I have a lot of fairly conservative friends which just comes from where I grew up. I've argued with plenty of them as if they were completely wrong and my side was right and it doesn't work. It just devolves into insults and stupid memes. I used to argue with this one girl about abortion mostly because I knew she was only being all pro-life on the internet to make this girl who had an abortion feel like shit so fuuuuuck her. No amount of smart things I said mattered until I appealed to her worldview and then twisted it to make her see how my side actually supported her worldview. I wasn't asking her to reevaluate her worldview, just her projection of it which is a hell of a lot easier. A lot of people give the Clinton's shit for saying abortion should be safe, legal and rare because it's the opinion of the middle ground. It's a compromise but it feels like a knife in the back to the women who feel like saying it should be rare still makes it sound shameful. Thing is though, the people who subscribe to that kind of feminism are wasting good opportunities to bring people to their side even if it takes baby steps. There is almost always a solution that neither side is fighting for but both would come to if we just hear out each side and ask questions. I mean consider Gabe, the first two times he had to leave work would have been counted as me leaving early because I was sick, not used as strikes against me. Could he have found another way that didn't mean he had to leave work ? Possibly but maybe he wasn't that nervous because he didn't realize his employers were total asshats. Or maybe he never called in on those days and is withholding that little tidbit of information. If we assume he is being truthful it is possible to hold both opinions that he should have called a cab BUT he shouldn't have been fired since the two times he left sick shouldn't have counted against him so this would just be his first strike.

Going back to abortion because it's the easier example of emotional connection and a lot of people will have some personal experience that dictates how they feel about it. It pays to understand why the person who was a 100% unplanned pregnancy has some internal conflict with pro-choice even if they feel bad about it. We could dismiss this person but we could also think ya that's fair on account of them having to evaluate their entire freaking existence. The "do what you want, it doesn't hurt me at all" line of thought is probably harder to swallow when you have to think if you would be alive had things been different when you were conceived.

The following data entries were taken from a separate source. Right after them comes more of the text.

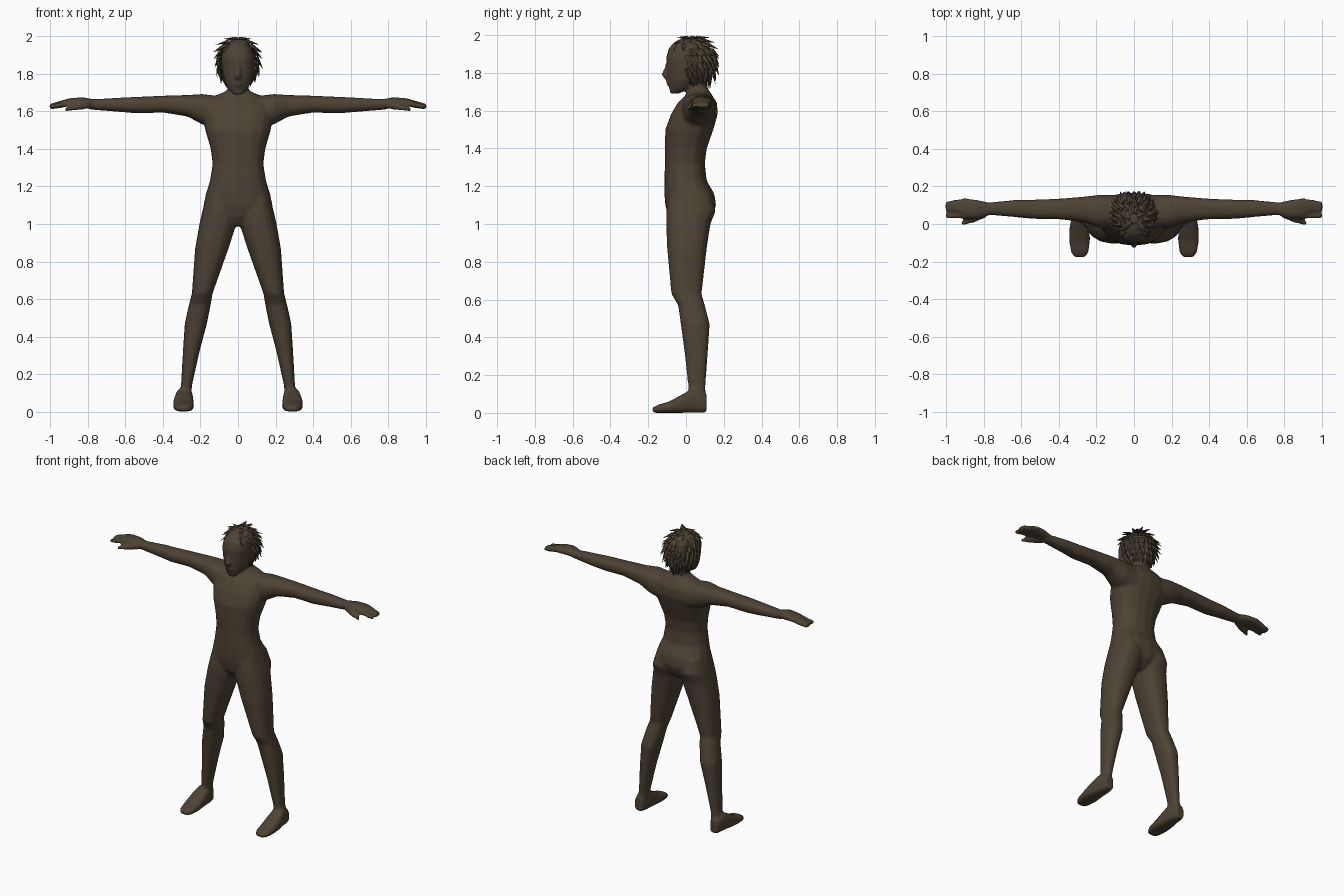
import bpy, bmesh, math, random
from mathutils import Vector

random.seed(4)
cube = bpy.data.objects.get("Cube")
if cube:
    bpy.data.objects.remove(cube)

brown = bpy.data.materials.new("dark brown")
brown.use_nodes = True
color = (0.075, 0.055, 0.035, 1)
brown.diffuse_color = color
brown.node_tree.nodes["Principled BSDF"].inputs["Base Color"].default_value = color


def loft(bm, axis, sections, side=1, sides=16, square=0.85):
    """Skin rounded rings; each section is (position, low a, high a, low b, high b)."""
    rings = []
    for t, a0, a1, b0, b1 in sections:
        ring = []
        for i in range(sides):
            angle = math.tau * i / sides
            c, s = math.cos(angle), math.sin(angle)
            a = (a0 + a1) / 2 + (a1 - a0) / 2 * math.copysign(abs(c) ** square, c)
            b = (b0 + b1) / 2 + (b1 - b0) / 2 * math.copysign(abs(s) ** square, s)
            x, y, z = {"x": (t, a, b), "y": (a, t, b), "z": (a, b, t)}[axis]
            ring.append(bm.verts.new((x * side, y, z)))
        rings.append(ring)
    for low, high in zip(rings, rings[1:]):
        for i in range(sides):
            j = (i + 1) % sides
            bm.faces.new((low[i], low[j], high[j], high[i]))
    bm.faces.new(rings[0])
    bm.faces.new(rings[-1])


def column(sections):
    """Turn symmetric (height, half width, front, back) rows into loft sections."""
    return [(z, -w, w, front, back) for z, w, front, back in sections]


def finish(name, bm):
    bmesh.ops.recalc_face_normals(bm, faces=bm.faces)
    mesh = bpy.data.meshes.new(name)
    bm.to_mesh(mesh)
    bm.free()
    mesh.materials.append(brown)
    obj = bpy.data.objects.new(name, mesh)
    bpy.context.collection.objects.link(obj)
    return obj


torso = column([
    (0.99, 0.05, -0.06, 0.08), (1.04, 0.13, -0.095, 0.14), (1.1, 0.185, -0.11, 0.16),
    (1.16, 0.172, -0.115, 0.15), (1.23, 0.15, -0.115, 0.11), (1.32, 0.136, -0.112, 0.1),
    (1.4, 0.146, -0.112, 0.11), (1.5, 0.175, -0.11, 0.145), (1.58, 0.19, -0.08, 0.168),
    (1.64, 0.17, -0.045, 0.165), (1.68, 0.13, -0.005, 0.14), (1.71, 0.06, 0.01, 0.12)])
neck = column([(1.64, 0.075, -0.01, 0.13), (1.71, 0.056, 0.005, 0.115), (1.82, 0.055, 0, 0.11)])
head = column([
    (1.69, 0.025, -0.082, -0.04), (1.72, 0.052, -0.09, 0.03), (1.76, 0.073, -0.095, 0.08),
    (1.82, 0.086, -0.1, 0.11), (1.88, 0.09, -0.106, 0.125), (1.93, 0.083, -0.092, 0.12),
    (1.965, 0.055, -0.06, 0.085), (1.985, 0.02, -0.02, 0.04)])
nose = column([(1.77, 0.014, -0.115, -0.06), (1.79, 0.018, -0.132, -0.06),
               (1.81, 0.013, -0.122, -0.06), (1.85, 0.01, -0.108, -0.06)])
lips = column([(1.735, 0.018, -0.1, -0.06), (1.75, 0.026, -0.108, -0.06), (1.765, 0.018, -0.1, -0.06)])

leg = [
    (1.16, 0.03, 0.165, -0.09, 0.13), (1.07, 0.008, 0.19, -0.105, 0.158),
    (1, 0.008, 0.206, -0.106, 0.13), (0.87, 0.05, 0.229, -0.1, 0.11),
    (0.63, 0.135, 0.246, -0.078, 0.083), (0.57, 0.145, 0.262, -0.042, 0.1),
    (0.47, 0.165, 0.284, -0.028, 0.126), (0.32, 0.205, 0.294, -0.008, 0.116),
    (0.14, 0.245, 0.304, 0.012, 0.103), (0.06, 0.25, 0.315, 0.01, 0.105),
    (0.01, 0.248, 0.322, 0.01, 0.1)]
foot = [
    (-0.178, 0.262, 0.316, 0, 0.028), (-0.15, 0.242, 0.337, 0, 0.042),
    (-0.09, 0.234, 0.346, 0, 0.06), (-0.02, 0.236, 0.344, 0, 0.098),
    (0.04, 0.24, 0.332, 0, 0.13), (0.108, 0.255, 0.318, 0, 0.1)]
arm = [
    (0.08, -0.02, 0.155, 1.5, 1.68), (0.19, -0.02, 0.155, 1.53, 1.693),
    (0.27, 0.01, 0.146, 1.573, 1.688), (0.4, 0.025, 0.135, 1.594, 1.684),
    (0.54, 0.027, 0.13, 1.59, 1.678), (0.64, 0.037, 0.128, 1.598, 1.673),
    (0.79, 0.05, 0.113, 1.61, 1.664)]
palm = [
    (0.76, 0.05, 0.112, 1.612, 1.664), (0.83, 0.028, 0.128, 1.622, 1.676),
    (0.9, 0.035, 0.138, 1.628, 1.67), (0.95, 0.062, 0.13, 1.618, 1.656),
    (1.005, 0.065, 0.12, 1.61, 1.64)]
index_finger = [(0.88, 0.028, 0.058, 1.63, 1.662), (1.005, 0.03, 0.052, 1.612, 1.636)]
thumb = [(0.79, 0.035, 0.075, 1.615, 1.655), (0.85, 0.008, 0.045, 1.608, 1.64),
         (0.92, -0.008, 0.018, 1.6, 1.622)]

# Body: overlapping lofts fused into one continuous skin
body = bmesh.new()
for part in (torso, neck, head, nose, lips):
    loft(body, "z", part)
for side in (1, -1):
    loft(body, "z", leg, side)
    loft(body, "y", foot, side, square=0.7)
    for part in (arm, palm, index_finger, thumb):
        loft(body, "x", part, side)
skin = finish("body", body)
fuse = skin.modifiers.new("fuse", "REMESH")
fuse.mode = "VOXEL"
fuse.voxel_size = 0.009
fuse.use_smooth_shade = True
soften = skin.modifiers.new("soften", "SMOOTH")
soften.factor = 0.5
soften.iterations = 5

# Hair cap: scalp shell cut away at the hairline and nape
center, radii = Vector((0, 0.03, 1.86)), Vector((0.101, 0.122, 0.128))
cap = bmesh.new()
bmesh.ops.create_uvsphere(cap, u_segments=28, v_segments=18, radius=1)
for v in cap.verts:
    v.co = center + v.co * radii
bare = [v for v in cap.verts if v.co.z < 1.76 or (v.co.y < 0.01 and v.co.z < 1.915)]
bmesh.ops.delete(cap, geom=bare, context="VERTS")
cap_object = finish("hair_cap", cap)
for face in cap_object.data.polygons:
    face.use_smooth = True

# Hair locks: flat pointed tufts in rows, sweeping down and back
locks = bmesh.new()
for row in range(9):
    elevation = math.radians(78 - 16 * row)
    reach = math.radians(165 if row < 3 else 105)
    count = max(6, round(15 * math.cos(elevation)))
    for i in range(count):
        turn = reach * (2 * (i + random.uniform(0.3, 0.7)) / count - 1)
        normal = Vector((math.sin(turn) * math.cos(elevation),
                         math.cos(turn) * math.cos(elevation), math.sin(elevation)))
        root = center + normal * radii
        across = Vector((math.cos(turn), -math.sin(turn), 0))
        down = normal.cross(across)
        if down.z > 0:
            down = -down
        flow = (down + normal * 0.25 + Vector((0, 0.3, 0))).normalized()
        tip = root + flow * random.uniform(0.055, 0.085)
        tip.y = min(tip.y, 0.175)
        tip.z = max(tip.z, 1.685)
        half = across * random.uniform(0.018, 0.026)
        corners = [root + half, root + normal * 0.012, root - half, root - normal * 0.01]
        base = [locks.verts.new(p) for p in corners]
        point = locks.verts.new(tip)
        locks.faces.new(base)
        for k in range(4):
            locks.faces.new((base[k], base[(k + 1) % 4], point))
finish("hair_locks", locks)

I have another friend that probably would have voted for Trump had he been American, I doubt he would now. We've had respectful conversations where neither of us felt shut down which gave us the opportunity to actually understand the other person and understand how to actually craft our sides to appeal to them. I was never dismissive of him and that's why we could have positive conversations.

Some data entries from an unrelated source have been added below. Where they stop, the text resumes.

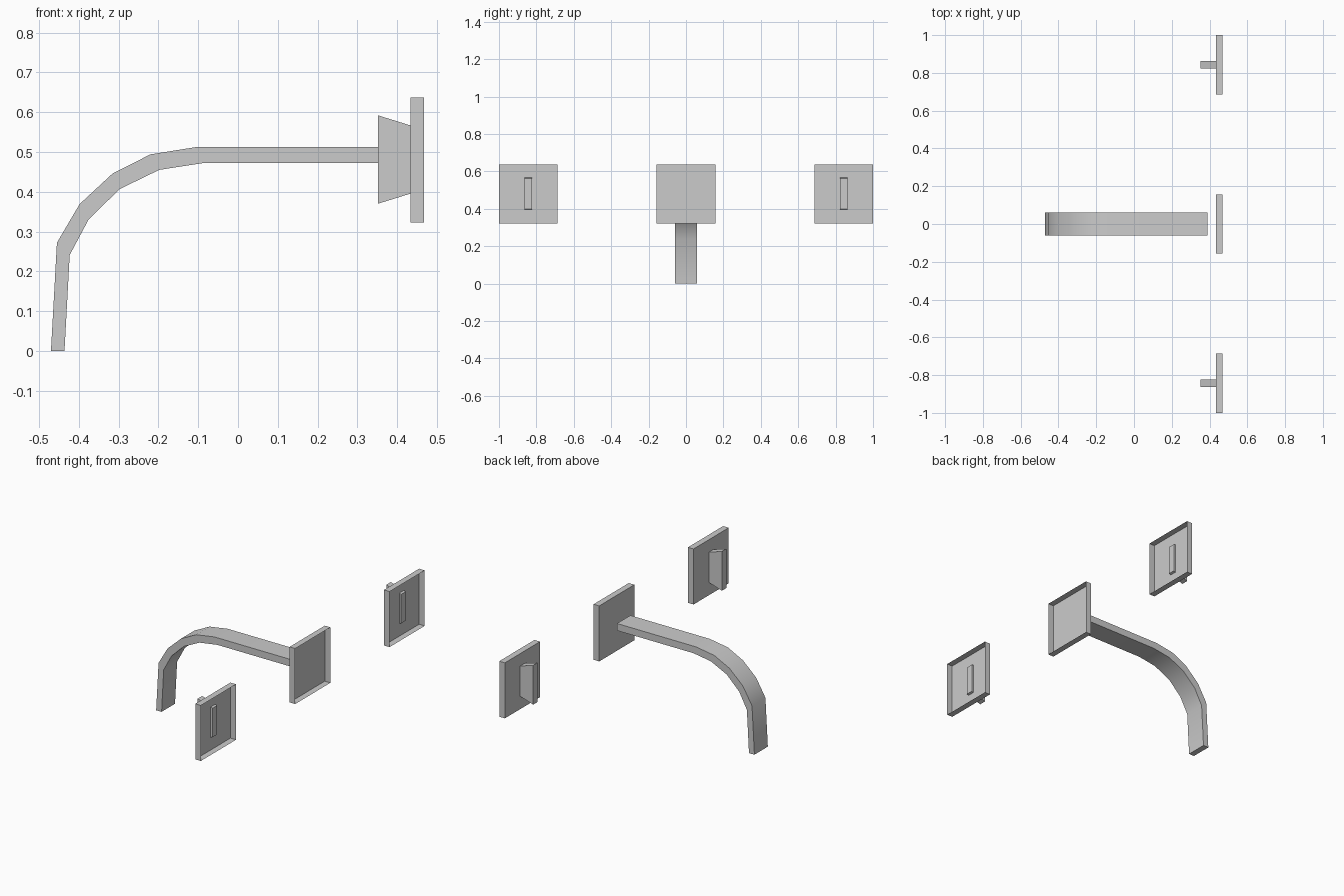
import bpy, bmesh, math
from mathutils import Vector

if "Cube" in bpy.data.objects:
    bpy.data.objects.remove(bpy.data.objects["Cube"])


def make_object(name, bm):
    bmesh.ops.recalc_face_normals(bm, faces=bm.faces)
    mesh = bpy.data.meshes.new(name)
    bm.to_mesh(mesh)
    bm.free()
    obj = bpy.data.objects.new(name, mesh)
    bpy.context.collection.objects.link(obj)
    return obj


def extrude_profile(name, quads, y0, y1):
    """Extrude side-view (x, z) quads from y0 to y1 as one closed solid."""
    bm = bmesh.new()
    for q in quads:
        bm.faces.new([bm.verts.new((x, y0, z)) for x, z in q])
    bmesh.ops.remove_doubles(bm, verts=bm.verts, dist=1e-5)
    ext = bmesh.ops.extrude_face_region(bm, geom=bm.faces[:], use_keep_orig=True)
    moved = [g for g in ext["geom"] if isinstance(g, bmesh.types.BMVert)]
    bmesh.ops.translate(bm, verts=moved, vec=Vector((0, y1 - y0, 0)))
    return make_object(name, bm)


def open_tray(name, y, half=0.157, x0=0.433, x1=0.468, z=0.48):
    """Thin square plate, hollow and open on its outer (+x) side."""
    bm = bmesh.new()
    bmesh.ops.create_cube(bm, size=1)
    for v in bm.verts:
        v.co = (x1 if v.co.x > 0 else x0, y + v.co.y * 2 * half, z + v.co.z * 2 * half)
    bm.normal_update()
    front = [f for f in bm.faces if f.normal.x > 0.9]
    bmesh.ops.delete(bm, geom=front, context='FACES_ONLY')
    return make_object(name, bm)


# Curved arm: outer and inner edges of the bent bar
outer = [(-0.470, 0), (-0.455, 0.272), (-0.398, 0.369), (-0.315, 0.446),
         (-0.220, 0.494), (-0.107, 0.512), (0.39, 0.512)]
inner = [(-0.436, 0), (-0.423, 0.241), (-0.375, 0.331), (-0.297, 0.407),
         (-0.198, 0.455), (-0.088, 0.472), (0.39, 0.472)]
quads = [(outer[i], outer[i + 1], inner[i + 1], inner[i]) for i in range(len(outer) - 1)]
arm = extrude_profile("curved_arm", quads, -0.06, 0.06)
bpy.context.view_layer.objects.active = arm
arm.select_set(True)
bpy.ops.object.shade_smooth_by_angle(angle=math.radians(35))

# Middle end plate
open_tray("middle_plate", 0)

# Side plates, each with a tapered tab pushed through its back
tab = [(0.352, 0.37), (0.445, 0.399), (0.445, 0.563), (0.352, 0.592)]
for side, s in (("front", -1), ("back", 1)):
    y = s * 0.843
    open_tray(side + "_plate", y)
    extrude_profile(side + "_tab", [tab], y - 0.02, y + 0.02)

You could rip your hair out trying to craft the perfect argument for you point but if it doesn't appeal to something in the other person you aren't going to get them to your side.

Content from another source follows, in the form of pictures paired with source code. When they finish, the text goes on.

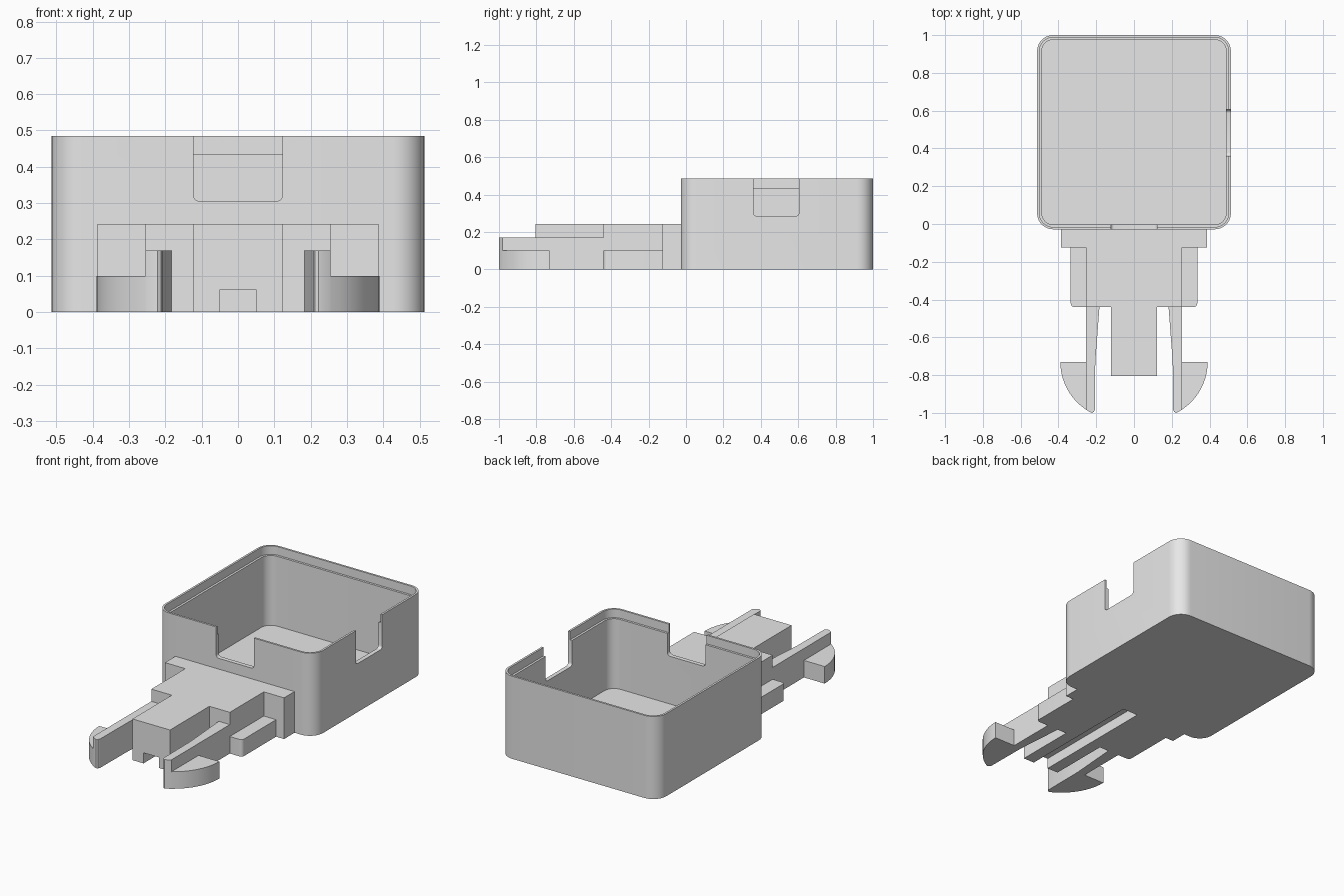
import bpy, bmesh
from math import sin, cos, pi, radians
from mathutils import Matrix

cube = bpy.data.objects.get("Cube")
if cube:
    bpy.data.objects.remove(cube, do_unlink=True)

grey = bpy.data.materials.new("light_grey_plastic")
grey.use_nodes = True
GREY = (0.8, 0.8, 0.8, 1)
grey.diffuse_color = GREY
grey.node_tree.nodes["Principled BSDF"].inputs["Base Color"].default_value = GREY


def rounded(x0, x1, y0, y1, r, steps=10):
    """Rounded rectangle outline."""
    corners = [(x1 - r, y1 - r), (x0 + r, y1 - r), (x0 + r, y0 + r), (x1 - r, y0 + r)]
    return [(cx + r * cos((q + i / steps) * pi / 2), cy + r * sin((q + i / steps) * pi / 2))
            for q, (cx, cy) in enumerate(corners) for i in range(steps + 1)]


def rect(x0, x1, y0, y1):
    return [(x0, y0), (x1, y0), (x1, y1), (x0, y1)]


def prism(name, outline, z0, z1, matrix=None):
    """Extrude an outline from z0 to z1."""
    bm = bmesh.new()
    base = bm.faces.new([bm.verts.new((x, y, z0)) for x, y in outline])
    top = bmesh.ops.extrude_face_region(bm, geom=[base])["geom"]
    bmesh.ops.translate(bm, vec=(0, 0, z1 - z0),
                        verts=[v for v in top if isinstance(v, bmesh.types.BMVert)])
    if matrix:
        bm.transform(matrix)
    bmesh.ops.recalc_face_normals(bm, faces=bm.faces)
    mesh = bpy.data.meshes.new(name)
    bm.to_mesh(mesh)
    bm.free()
    mesh.materials.append(grey)
    obj = bpy.data.objects.new(name, mesh)
    bpy.context.collection.objects.link(obj)
    return obj


def activate(obj):
    bpy.ops.object.select_all(action="DESELECT")
    obj.select_set(True)
    bpy.context.view_layer.objects.active = obj


def cut(obj, cutter):
    cutter.hide_render = True
    mod = obj.modifiers.new("cut", "BOOLEAN")
    mod.operation, mod.solver, mod.object = "DIFFERENCE", "EXACT", cutter
    activate(obj)
    bpy.ops.object.modifier_apply(modifier=mod.name)
    bpy.data.objects.remove(cutter, do_unlink=True)


# Open tray with a stepped rim
HALF, FRONT, BACK, HEIGHT = 0.513, -0.028, 1.0, 0.485


def tray_outline(inset):
    return rounded(-HALF + inset, HALF - inset, FRONT + inset, BACK - inset, 0.085 - inset)


tray = prism("tray", tray_outline(0), 0, HEIGHT)
cut(tray, prism("cavity", tray_outline(0.025), 0.025, 0.6))
cut(tray, prism("rim_step", tray_outline(0.012), 0.435, 0.6))

# Cable notches in the front and left walls
upright = Matrix.Rotation(radians(90), 4, "X")
sideways = Matrix.Rotation(radians(90), 4, "Z") @ upright
cut(tray, prism("front_notch", rounded(-0.123, 0.123, 0.305, 0.7, 0.018, 5), -0.06, 0.1, upright))
cut(tray, prism("side_notch", rounded(0.36, 0.605, 0.285, 0.7, 0.018, 5), 0.4, 0.6, sideways))

# Clip body: neck flange, core with tongue, low side wings
parts = [tray, prism("neck_flange", rect(-0.387, 0.387, -0.125, FRONT), 0, 0.242)]
half = [(0.255, -0.125), (0.255, -0.44), (0.122, -0.44), (0.122, -0.805)]
parts.append(prism("core_and_tongue", half + [(-x, y) for x, y in reversed(half)], 0, 0.242))
for part in parts[1:]:
    cut(part, prism("groove", rect(-0.05, 0.05, -0.9, FRONT - 0.004), -0.1, 0.062))

# Hook edge is an arc swept from the barb to the arm tip
arc = [(0.087 + 0.303 * cos(i * 0.098), -0.73 - 0.303 * sin(i * 0.098)) for i in range(11)]
for side, s in (("left", 1), ("right", -1)):
    def flip(points):
        return [(x * s, y) for x, y in points]

    r = 0.02
    wing = [(0.255, -0.125), (0.255, -0.44)]
    wing += [(0.335 - r + r * sin(i * pi / 10), -0.44 + r - r * cos(i * pi / 10)) for i in range(6)]
    parts.append(prism(side + "_wing", flip(wing + [(0.335, -0.125)]), 0, 0.1))

    arm = [(0.255, -0.44), (0.183, -0.44), (0.205, -0.73), (0.207, -0.982), (0.212, -0.994),
           (0.222, -1.0), (0.235, -0.995), (0.255, -0.982)]
    parts.append(prism(side + "_spring_arm", flip(arm), 0, 0.17))
    barb = [(0.255, -0.73)] + [p for p in arc if p[0] > 0.257] + [(0.255, -0.982)]
    parts.append(prism(side + "_barb", flip(barb), 0, 0.1))

for part in parts:
    activate(part)
    bpy.ops.object.shade_smooth_by_angle(angle=radians(30))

Could this article have gone into more detail about certain topics ? Sure, but would that really have stopped somebody from finding a hole to poke ? I've read too many comment sections to believe that, people will always find something to rip apart an argument no matter how carefully crafted it is. Look at the shit flat earthers come up with. I have a theory this only really comes about due to an intense mistrust of authority which is the real problem we should be addressing if we want to argue with them but I haven't tested it much. Dismissing them kind of ruins the opportunity to sit down, have a beer/coffee and get to understand how they came to hold this opinion.

So the gist of it is, we're missing out by being dismissive. I know I've done it plenty of times, and will probably catch myself doing it in the future no matter how hard I try and avoid it.